A beautiful diary from the perspective of a zucchini plant being grown on the International Space Station. He is lonely, but full of love, and I can only imagine the astronaut writing on his behalf might feel similar.
I sprouted, thrust into this world without anyone consulting me. I am not one of the beautiful; I am not one that by any other name instills flutters in the human heart. I am the kind that makes little boys gag at the dinner table thus being sent to bed without their dessert. I am utilitarian, hearty vegetative matter that can thrive under harsh conditions. I am zucchini – and I am in space.
His growth brings joy in space:

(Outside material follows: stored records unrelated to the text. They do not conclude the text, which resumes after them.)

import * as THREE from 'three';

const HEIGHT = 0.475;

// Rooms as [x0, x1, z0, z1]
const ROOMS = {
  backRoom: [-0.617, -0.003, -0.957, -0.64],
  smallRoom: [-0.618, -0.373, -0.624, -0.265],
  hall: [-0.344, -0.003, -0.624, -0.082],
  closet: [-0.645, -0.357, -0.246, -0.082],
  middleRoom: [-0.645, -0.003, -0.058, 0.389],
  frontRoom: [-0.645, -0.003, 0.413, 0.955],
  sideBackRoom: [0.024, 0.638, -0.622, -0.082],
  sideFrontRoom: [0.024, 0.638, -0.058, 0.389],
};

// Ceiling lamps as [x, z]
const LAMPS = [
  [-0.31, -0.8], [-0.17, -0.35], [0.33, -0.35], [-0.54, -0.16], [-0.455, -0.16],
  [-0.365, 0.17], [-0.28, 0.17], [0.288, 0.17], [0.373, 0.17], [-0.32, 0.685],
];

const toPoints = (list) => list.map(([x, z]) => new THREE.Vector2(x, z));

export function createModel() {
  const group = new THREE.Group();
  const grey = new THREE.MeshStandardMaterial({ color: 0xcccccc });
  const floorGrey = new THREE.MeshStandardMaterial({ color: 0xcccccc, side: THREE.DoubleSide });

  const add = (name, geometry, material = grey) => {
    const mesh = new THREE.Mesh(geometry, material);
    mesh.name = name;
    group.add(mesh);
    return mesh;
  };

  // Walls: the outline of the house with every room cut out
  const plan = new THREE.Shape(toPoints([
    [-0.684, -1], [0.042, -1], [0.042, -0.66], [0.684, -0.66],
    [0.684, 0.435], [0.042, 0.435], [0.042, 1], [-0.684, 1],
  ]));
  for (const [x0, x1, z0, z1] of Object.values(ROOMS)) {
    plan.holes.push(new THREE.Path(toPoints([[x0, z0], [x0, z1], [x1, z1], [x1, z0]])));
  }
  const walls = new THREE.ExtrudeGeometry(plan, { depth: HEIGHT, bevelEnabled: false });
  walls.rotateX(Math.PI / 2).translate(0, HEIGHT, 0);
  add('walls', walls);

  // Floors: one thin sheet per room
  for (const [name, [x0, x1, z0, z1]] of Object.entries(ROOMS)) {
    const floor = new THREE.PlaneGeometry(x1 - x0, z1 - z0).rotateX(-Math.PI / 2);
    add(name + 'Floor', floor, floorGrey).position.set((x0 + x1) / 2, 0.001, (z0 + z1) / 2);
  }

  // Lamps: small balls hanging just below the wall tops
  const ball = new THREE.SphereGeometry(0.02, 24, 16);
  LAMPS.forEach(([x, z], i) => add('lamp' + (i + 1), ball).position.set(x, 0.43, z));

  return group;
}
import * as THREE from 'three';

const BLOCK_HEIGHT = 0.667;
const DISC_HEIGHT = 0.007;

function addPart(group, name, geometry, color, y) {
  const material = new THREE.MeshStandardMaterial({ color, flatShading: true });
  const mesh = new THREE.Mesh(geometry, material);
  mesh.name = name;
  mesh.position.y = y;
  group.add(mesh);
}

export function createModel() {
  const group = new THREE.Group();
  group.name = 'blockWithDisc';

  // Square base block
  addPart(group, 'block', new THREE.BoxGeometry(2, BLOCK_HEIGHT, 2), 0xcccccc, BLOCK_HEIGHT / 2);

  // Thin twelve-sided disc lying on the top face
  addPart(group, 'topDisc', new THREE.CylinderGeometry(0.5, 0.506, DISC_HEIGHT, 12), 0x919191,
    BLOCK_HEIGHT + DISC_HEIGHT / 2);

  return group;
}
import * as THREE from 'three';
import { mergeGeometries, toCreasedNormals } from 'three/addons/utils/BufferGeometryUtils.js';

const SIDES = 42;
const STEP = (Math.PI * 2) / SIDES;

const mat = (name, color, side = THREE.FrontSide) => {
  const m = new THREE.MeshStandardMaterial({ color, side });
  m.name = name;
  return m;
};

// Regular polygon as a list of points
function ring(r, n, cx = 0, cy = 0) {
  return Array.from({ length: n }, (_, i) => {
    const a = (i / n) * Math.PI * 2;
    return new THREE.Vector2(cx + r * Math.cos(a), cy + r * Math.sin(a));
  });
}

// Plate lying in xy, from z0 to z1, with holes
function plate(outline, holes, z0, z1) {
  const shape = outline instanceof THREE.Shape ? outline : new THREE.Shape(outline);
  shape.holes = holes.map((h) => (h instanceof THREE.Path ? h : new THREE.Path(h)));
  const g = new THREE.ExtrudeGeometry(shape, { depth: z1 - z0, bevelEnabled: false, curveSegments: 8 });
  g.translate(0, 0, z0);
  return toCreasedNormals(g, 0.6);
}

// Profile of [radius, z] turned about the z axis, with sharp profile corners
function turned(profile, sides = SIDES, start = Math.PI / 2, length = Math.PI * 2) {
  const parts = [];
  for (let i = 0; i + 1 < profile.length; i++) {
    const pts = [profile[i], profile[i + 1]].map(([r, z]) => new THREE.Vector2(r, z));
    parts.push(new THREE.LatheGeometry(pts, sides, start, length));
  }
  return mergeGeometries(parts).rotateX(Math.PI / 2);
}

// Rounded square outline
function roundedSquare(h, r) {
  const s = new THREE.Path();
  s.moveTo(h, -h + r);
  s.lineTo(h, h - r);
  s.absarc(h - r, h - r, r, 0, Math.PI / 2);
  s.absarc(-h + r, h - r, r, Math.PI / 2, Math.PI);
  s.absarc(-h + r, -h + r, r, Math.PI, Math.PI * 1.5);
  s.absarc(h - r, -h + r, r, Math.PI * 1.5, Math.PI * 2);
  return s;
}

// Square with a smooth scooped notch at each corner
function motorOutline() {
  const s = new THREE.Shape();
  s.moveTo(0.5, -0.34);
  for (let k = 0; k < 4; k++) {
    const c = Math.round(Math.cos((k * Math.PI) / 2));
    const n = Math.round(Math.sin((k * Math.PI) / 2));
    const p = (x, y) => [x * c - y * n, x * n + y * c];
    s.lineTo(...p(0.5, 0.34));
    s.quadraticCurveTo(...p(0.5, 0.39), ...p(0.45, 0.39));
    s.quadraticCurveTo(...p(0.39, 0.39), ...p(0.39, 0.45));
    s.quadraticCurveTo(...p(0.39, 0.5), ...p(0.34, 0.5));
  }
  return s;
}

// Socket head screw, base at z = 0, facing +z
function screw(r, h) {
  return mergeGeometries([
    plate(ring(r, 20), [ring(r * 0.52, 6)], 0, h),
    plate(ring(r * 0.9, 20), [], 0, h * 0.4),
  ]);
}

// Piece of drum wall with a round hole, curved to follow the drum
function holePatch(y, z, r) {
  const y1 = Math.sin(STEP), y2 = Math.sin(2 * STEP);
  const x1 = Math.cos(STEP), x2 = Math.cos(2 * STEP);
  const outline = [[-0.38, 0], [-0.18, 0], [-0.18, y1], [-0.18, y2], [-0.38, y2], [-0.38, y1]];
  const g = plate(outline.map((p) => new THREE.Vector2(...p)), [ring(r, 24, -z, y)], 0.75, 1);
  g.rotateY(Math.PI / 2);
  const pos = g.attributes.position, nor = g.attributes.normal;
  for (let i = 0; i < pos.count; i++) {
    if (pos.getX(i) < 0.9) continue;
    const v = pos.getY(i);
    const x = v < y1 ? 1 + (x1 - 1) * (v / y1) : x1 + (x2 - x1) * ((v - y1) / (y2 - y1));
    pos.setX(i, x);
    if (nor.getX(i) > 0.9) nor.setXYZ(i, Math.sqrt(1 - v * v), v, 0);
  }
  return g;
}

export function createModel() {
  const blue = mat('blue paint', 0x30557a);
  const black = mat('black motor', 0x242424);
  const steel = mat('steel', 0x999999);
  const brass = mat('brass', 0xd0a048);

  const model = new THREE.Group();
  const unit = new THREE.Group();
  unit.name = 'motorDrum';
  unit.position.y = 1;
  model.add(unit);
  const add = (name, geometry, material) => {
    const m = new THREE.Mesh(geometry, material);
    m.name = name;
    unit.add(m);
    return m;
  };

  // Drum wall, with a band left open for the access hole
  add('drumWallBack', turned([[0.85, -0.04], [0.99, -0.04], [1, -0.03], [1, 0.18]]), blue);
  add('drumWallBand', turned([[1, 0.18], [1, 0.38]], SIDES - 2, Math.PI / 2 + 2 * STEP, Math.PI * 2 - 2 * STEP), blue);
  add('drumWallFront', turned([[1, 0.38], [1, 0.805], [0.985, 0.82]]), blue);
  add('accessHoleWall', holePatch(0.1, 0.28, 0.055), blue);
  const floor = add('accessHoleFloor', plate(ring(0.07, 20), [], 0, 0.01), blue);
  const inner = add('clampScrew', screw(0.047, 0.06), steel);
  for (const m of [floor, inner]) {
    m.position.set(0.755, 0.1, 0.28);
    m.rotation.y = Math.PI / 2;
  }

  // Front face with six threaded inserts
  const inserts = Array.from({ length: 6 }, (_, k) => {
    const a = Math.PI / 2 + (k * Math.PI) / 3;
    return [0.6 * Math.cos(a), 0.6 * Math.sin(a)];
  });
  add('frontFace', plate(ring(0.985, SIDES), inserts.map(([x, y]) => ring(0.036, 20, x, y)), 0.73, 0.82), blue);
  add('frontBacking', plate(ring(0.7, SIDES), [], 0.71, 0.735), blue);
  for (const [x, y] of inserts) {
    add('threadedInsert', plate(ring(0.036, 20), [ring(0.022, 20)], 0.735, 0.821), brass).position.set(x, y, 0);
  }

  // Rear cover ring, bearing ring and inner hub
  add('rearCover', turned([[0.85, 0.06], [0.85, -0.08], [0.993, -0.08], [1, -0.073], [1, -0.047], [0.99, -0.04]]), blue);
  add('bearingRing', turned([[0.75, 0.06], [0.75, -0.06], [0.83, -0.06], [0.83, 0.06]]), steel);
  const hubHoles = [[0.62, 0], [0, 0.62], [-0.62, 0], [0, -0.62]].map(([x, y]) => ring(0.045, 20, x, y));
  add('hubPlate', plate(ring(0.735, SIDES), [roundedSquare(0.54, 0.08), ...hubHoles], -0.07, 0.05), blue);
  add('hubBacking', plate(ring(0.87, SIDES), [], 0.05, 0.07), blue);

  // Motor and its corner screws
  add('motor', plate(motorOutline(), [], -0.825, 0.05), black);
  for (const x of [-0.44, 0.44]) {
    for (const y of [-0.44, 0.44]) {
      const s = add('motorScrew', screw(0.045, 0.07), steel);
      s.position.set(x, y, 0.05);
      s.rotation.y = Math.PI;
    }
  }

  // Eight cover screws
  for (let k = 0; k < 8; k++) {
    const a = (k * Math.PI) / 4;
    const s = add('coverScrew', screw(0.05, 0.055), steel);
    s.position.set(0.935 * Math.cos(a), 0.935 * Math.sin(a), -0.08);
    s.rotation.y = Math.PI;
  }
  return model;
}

My gardener fusses with my leaves. I am not sure if I like that. I now have four and I do not quite understand why he behaves this way. He sticks his nose up against them. Does he take me for some sort of a handkerchief? Apparently he takes pleasure in my earthy green smell. There is nothing like the smell of living green in this forest of engineered machinery. I see the resultant smile. Maybe this is one of my roles as a crewmember on this expedition.
On Valentine’s day, when the astronaut is speaking with his partner on Earth:
He said to her, “I can not offer you much; I can only give you a space zucchini.” The image of my orange blossom was beamed across the void between spacecraft and Earth. Her heart melted. I felt as much a rose as any rose could ever be. He picked my flower and opened a large book, an atlas. Placing my bloom on the map of Texas, over Houston town, he closed the book and clamped it shut with a piece of Kapton tape. He said come July, when our mission is over, he will present this to her in person. I thought that something must be wrong for both of them had tears. In space, tears do not run down your cheeks but remain as a glob in the corner of your eye.